Colonial military and legal institutions refer to the armed forces that operated during the colonial era in Africa. These institutions were much concerned with the maintenance of law, order and the security of the colonial state.
British established their military institutions in East Africa (East Africa Rifles) it had a duty of protecting Uganda and Kenya and Central Africa (Central African Rifles of Nyasaland (Malawi). These two military institutions joined in 1902 and formed King’s African Rifles (KAR). It was established in Tabora, Tanganyika in 1919.
It had a duty of protecting the British territory of both East Africa and Central Africa. The major reason for the establishment of the colonial military was to defend the colonial white administrators in the colonies and safeguard colonial interests against internal and external threats.
STRUCTURE OF THE COLONIAL MILITARY
The Top and the Middle positions of the army were dominated by European officials and the lowest levels consisted of Africans. The Africans were included in the colonial army in the period of World War I and II. KAR (King Africa Rifles) Soldiers offered their services in Burma, Egypt, Ethiopia, Sri Lanka and Somalia.
Major Functions of colonial military institutions
CHARACTERISTICS OF COLONIAL MILITARY
- To defend the colonial boundaries.
- To enforce the land alienation policy in the colonies.
- To suppress oppositions in places with resistances in order to maintain the colonial administration.
- Maintaining peace and order through maintaining colonial laws and orders.
- They protected the colonial properties such as buildings and infrastructures.
- They were also responsible for collecting information and supervising tax collection.
- Supervision of the public works such as constructions of infrastructures such as roads, railways, ports, bomas, prisons, hospitals, schools, churches and others.
- To penetrate to the interior to check if there may be any resistances and suppress it.
COLONIAL LEGAL INSTITUTION
- Exploitation of African soldiers through low payment of salaries, although they performed the tough work in the army.
- African soldiers were subjected to poor social services.
- African were restricted from interacting with white soldiers apart from official meetings.
These were the organizations that dealt with legal issues during the colonialism. They had the duty of advertising the colonial government, receiving people’s claims, educating the society and guiding on procedures to be followed and providing legal aid. Colonial legal institutions included the legislative council of elders, the prisons, and the Courts. The legal systems during the colonial period were led by European judges and they sued and sentenced those who were not affecting the oppressive colonial laws.
MAJOR DUTIES OF LEGAL INSTITUTIONS
*To amend laws, acts, and ordinances, they were amended time after time in order to suit the colonial situations. They had to do so in order to ensure that Africans performed various colonial activities.
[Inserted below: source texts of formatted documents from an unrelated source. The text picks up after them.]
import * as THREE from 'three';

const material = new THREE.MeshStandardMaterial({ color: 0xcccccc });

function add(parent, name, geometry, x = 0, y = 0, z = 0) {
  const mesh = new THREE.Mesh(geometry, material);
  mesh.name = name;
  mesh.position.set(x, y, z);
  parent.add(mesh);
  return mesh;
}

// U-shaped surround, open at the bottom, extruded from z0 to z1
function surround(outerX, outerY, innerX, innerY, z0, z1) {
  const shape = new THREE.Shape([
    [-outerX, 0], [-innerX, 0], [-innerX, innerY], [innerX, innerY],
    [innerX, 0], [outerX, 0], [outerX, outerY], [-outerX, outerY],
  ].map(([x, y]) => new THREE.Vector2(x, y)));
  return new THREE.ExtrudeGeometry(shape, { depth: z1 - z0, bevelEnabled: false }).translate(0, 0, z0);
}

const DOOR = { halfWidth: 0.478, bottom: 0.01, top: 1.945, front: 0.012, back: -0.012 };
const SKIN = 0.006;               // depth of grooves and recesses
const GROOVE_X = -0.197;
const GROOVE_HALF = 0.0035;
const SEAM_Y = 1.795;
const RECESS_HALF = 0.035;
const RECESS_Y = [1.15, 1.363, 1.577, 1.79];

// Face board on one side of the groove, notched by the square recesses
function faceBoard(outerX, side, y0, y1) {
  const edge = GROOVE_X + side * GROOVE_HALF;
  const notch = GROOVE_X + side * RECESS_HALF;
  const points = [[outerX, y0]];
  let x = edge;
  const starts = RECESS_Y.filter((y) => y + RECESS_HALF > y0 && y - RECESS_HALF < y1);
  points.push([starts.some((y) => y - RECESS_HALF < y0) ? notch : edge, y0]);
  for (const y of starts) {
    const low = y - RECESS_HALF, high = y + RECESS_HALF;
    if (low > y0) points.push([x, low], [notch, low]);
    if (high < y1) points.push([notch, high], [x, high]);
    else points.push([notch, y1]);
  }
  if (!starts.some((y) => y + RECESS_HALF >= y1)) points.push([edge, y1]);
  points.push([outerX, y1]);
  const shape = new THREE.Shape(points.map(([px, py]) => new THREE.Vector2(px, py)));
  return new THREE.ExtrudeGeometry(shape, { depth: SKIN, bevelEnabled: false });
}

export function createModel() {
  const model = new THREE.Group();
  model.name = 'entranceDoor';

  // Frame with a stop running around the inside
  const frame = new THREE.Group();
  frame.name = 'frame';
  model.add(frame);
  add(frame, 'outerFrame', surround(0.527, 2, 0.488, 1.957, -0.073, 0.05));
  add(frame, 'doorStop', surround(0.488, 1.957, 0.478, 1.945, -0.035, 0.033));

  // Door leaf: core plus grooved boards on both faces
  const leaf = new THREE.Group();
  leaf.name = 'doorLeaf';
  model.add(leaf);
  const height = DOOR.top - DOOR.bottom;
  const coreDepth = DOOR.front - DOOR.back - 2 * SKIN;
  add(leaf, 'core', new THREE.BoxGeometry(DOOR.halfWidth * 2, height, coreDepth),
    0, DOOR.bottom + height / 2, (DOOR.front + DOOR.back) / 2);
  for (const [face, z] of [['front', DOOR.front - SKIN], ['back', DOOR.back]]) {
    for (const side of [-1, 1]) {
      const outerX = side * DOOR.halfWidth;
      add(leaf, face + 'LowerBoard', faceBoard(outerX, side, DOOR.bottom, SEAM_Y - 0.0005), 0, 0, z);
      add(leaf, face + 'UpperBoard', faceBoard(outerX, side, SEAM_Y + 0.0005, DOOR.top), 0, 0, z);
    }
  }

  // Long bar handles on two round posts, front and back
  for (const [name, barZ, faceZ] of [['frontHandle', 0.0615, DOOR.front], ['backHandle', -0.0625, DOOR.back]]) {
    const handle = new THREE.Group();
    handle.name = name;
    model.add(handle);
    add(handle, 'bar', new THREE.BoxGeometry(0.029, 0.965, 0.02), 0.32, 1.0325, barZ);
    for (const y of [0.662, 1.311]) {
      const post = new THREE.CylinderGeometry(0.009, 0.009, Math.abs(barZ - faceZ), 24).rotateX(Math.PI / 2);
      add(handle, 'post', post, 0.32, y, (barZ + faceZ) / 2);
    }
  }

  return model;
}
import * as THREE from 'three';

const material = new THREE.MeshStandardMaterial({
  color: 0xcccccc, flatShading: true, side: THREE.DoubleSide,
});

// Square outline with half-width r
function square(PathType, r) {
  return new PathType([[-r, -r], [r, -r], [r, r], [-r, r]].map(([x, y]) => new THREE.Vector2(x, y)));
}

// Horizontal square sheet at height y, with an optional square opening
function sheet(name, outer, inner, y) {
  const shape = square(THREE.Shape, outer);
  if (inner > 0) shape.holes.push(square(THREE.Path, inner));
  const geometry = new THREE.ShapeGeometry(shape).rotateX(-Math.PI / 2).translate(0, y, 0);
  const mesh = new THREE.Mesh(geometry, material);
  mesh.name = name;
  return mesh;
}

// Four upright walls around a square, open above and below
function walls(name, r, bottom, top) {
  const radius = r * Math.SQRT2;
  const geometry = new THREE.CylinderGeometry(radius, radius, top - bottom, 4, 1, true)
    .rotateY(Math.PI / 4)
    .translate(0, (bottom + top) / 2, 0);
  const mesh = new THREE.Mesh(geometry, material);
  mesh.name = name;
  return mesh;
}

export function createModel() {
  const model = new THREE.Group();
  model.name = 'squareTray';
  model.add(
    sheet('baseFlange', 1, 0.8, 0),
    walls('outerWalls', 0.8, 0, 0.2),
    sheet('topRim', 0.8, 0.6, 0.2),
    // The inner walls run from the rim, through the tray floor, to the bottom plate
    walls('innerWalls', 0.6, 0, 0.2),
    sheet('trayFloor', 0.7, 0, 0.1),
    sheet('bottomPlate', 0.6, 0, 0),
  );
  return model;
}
*Handling of various claims of people which were done through a council of elders and the legislative council (LegCo).
Other colonial defense organs were Police and Prisons, These were new institutions in the eyes of Africans since they had their traditional ways of maintaining peace and order.
The police force
The colonial police force was created in order to ensure that Africans maintained peace and order in the colonies. Also, it made sure that Africans fulfilled colonial needs of paying taxes, producing raw materials such as cash crops productions in the colonial plantations and performing public services such as the building of railways and roads when required by the colonial government.
The prison was created in Africa colonies in order to discipline and guard African prisoners who were convicted and sentenced by the colonial judicial system. Many of the African prisoners during colonial rule were those who failed to pay taxes or resisted to work in the colonial plantations and public services.
IMPACTS OF COLONIAL MILITARY AND LEGAL SYSTEMS
- They undermined traditional defense and legal systems that prevailed during pre-colonial period.
- Africans were not willing to offer any information related to the crime to the colonial government.
- Increasing of harsh and brutality done by the colonial army and other defense force to the African people.
- African refused to offer their services in caring for the public property such as government buildings, equipment, and vehicles because they regarded them to be properties of the colony and not theirs.